Oral arguments were held on Wednesday in the U.S. Court of Appeals for the Ninth Circuit to determine whether several lawsuits against major fossil fuel companies by many California communities will proceed in state or federal court. Eight California municipalities are accusing fossil fuel companies, including Exxon, BP, Chevron, ConocoPhillips and Shell, of knowing fossil fuel products caused an onslaught of threats to climate change and continued a disinformation campaign, which deceived the public.
The lawsuits are holding the fossil fuel companies accountable by arguing they should “pay their fair share of the enormous costs associated with planning for and adapting to climate-related risks, including threats to infrastructure, homes and businesses,” a press release said.
“Fossil fuel companies knew 40 years ago that their products would lead to stronger storms, rising seas, larger wildfires, and other climate disasters,” Richard Wiles, executive director of the Center for Climate Integrity, said.
According to a press release, a study conducted by the Center for Climate Integrity estimated that it would cost California seaside communities $22 billion to construct seawalls to combat the inevitable sea level rise come 2040.
While the fossil fuel industry defendants are pushing for the cases to move from state to federal court, the plaintiffs want the lawsuits to play out in state courts as originally files, a press release said. So far, four of the five federal district court judges have rules in favor of the municipal plaintiffs.
Wednesday’s hearing will consider if the lawsuits filed by the counties of Marin, San Mateo and Santa Cruz along with the cities of Imperial Beach, Richmond and Santa Cruz will go back to the state level.

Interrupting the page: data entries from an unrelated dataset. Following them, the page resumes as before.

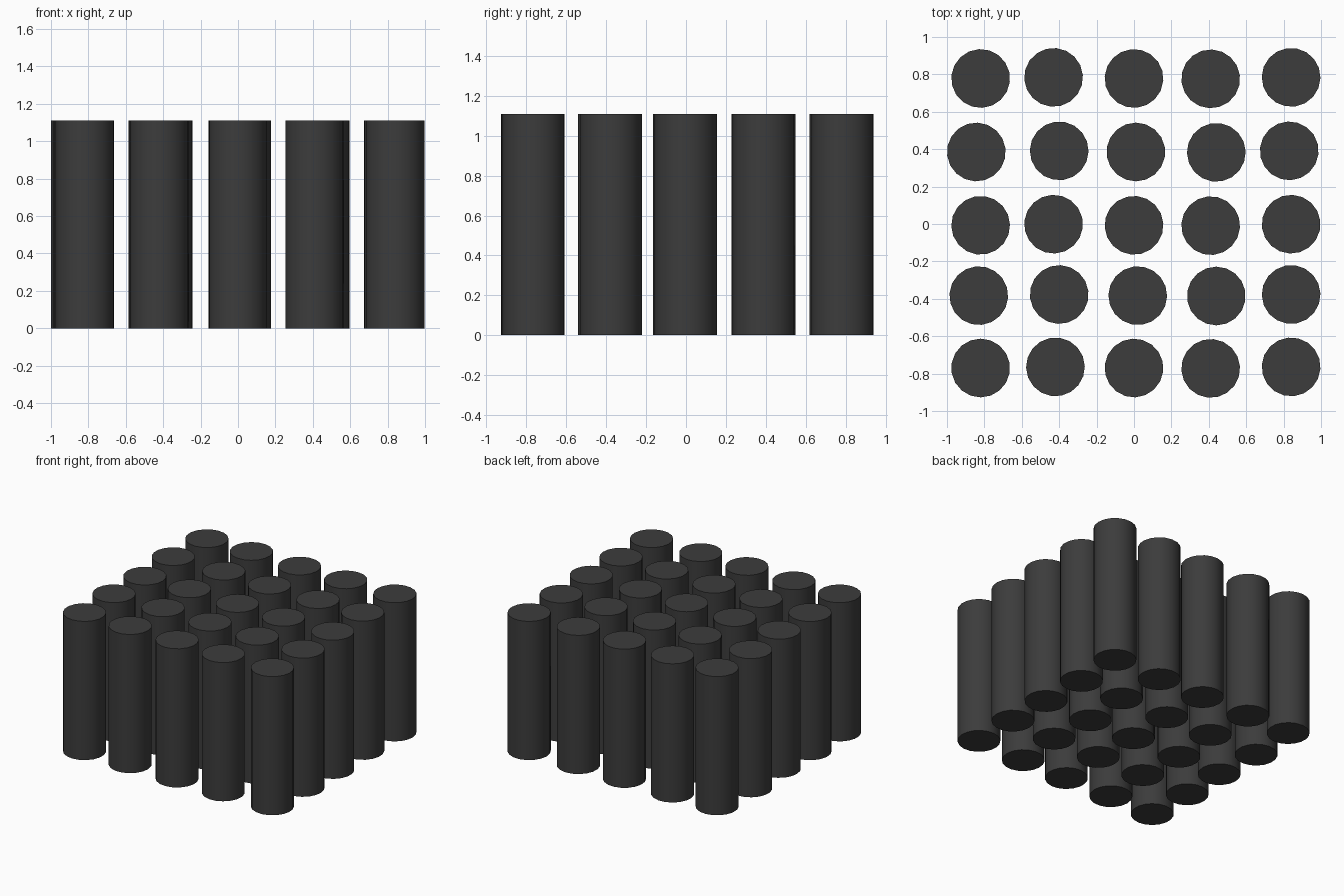
import bpy
import math

if "Cube" in bpy.data.objects:
    bpy.data.objects.remove(bpy.data.objects["Cube"], do_unlink=True)

RADIUS, HEIGHT, SIDES = 0.157, 1.11, 18

# Single dark grey material
charcoal = bpy.data.materials.new("charcoal")
charcoal.use_nodes = True
colour = (0.045, 0.045, 0.045, 1)
charcoal.diffuse_color = colour
charcoal.node_tree.nodes["Principled BSDF"].inputs["Base Color"].default_value = colour

# Column centres, row by row from the front: row y, then x of each column
rows = [
    (-0.77, (-0.82, -0.42, 0.0, 0.41, 0.84)),
    (-0.383, (-0.83, -0.40, 0.02, 0.44, 0.84)),
    (-0.007, (-0.82, -0.43, 0.0, 0.41, 0.84)),
    (0.385, (-0.843, -0.40, 0.01, 0.44, 0.83)),
    (0.778, (-0.82, -0.43, 0.0, 0.41, 0.84)),
]
# Small depth offset shared by each file of columns
offsets = (0.0, 0.006, 0.0, -0.002, 0.006)


def column(name, x, y, turn):
    bpy.ops.mesh.primitive_cylinder_add(
        vertices=SIDES, radius=RADIUS, depth=HEIGHT,
        location=(x, y, HEIGHT / 2), rotation=(0, 0, turn))
    obj = bpy.context.object
    obj.name = name
    obj.data.materials.append(charcoal)
    bpy.ops.object.shade_smooth_by_angle(angle=math.radians(40))


# Grid of free-standing columns, each turned a little differently
for r, (y, xs) in enumerate(rows):
    for c, x in enumerate(xs):
        column(f"column_row{r + 1}_{c + 1}", x, y + offsets[c], 0.1 * (r + 2 * c))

Another hearing will reconsider cases filed by the cities of Oakland and San Fransisco to remand at the state level after they were dismissed by a district court, a press release said.
“This is just like tobacco, lead paint, asbestos, opioids, what have you… where substantial evidence has developed that they knew about this a long time ago and instead of disclosing it or trying to do something about it, they went all out and tried to hide effects and sell it,” Tom Butt, mayor of Richmond, said.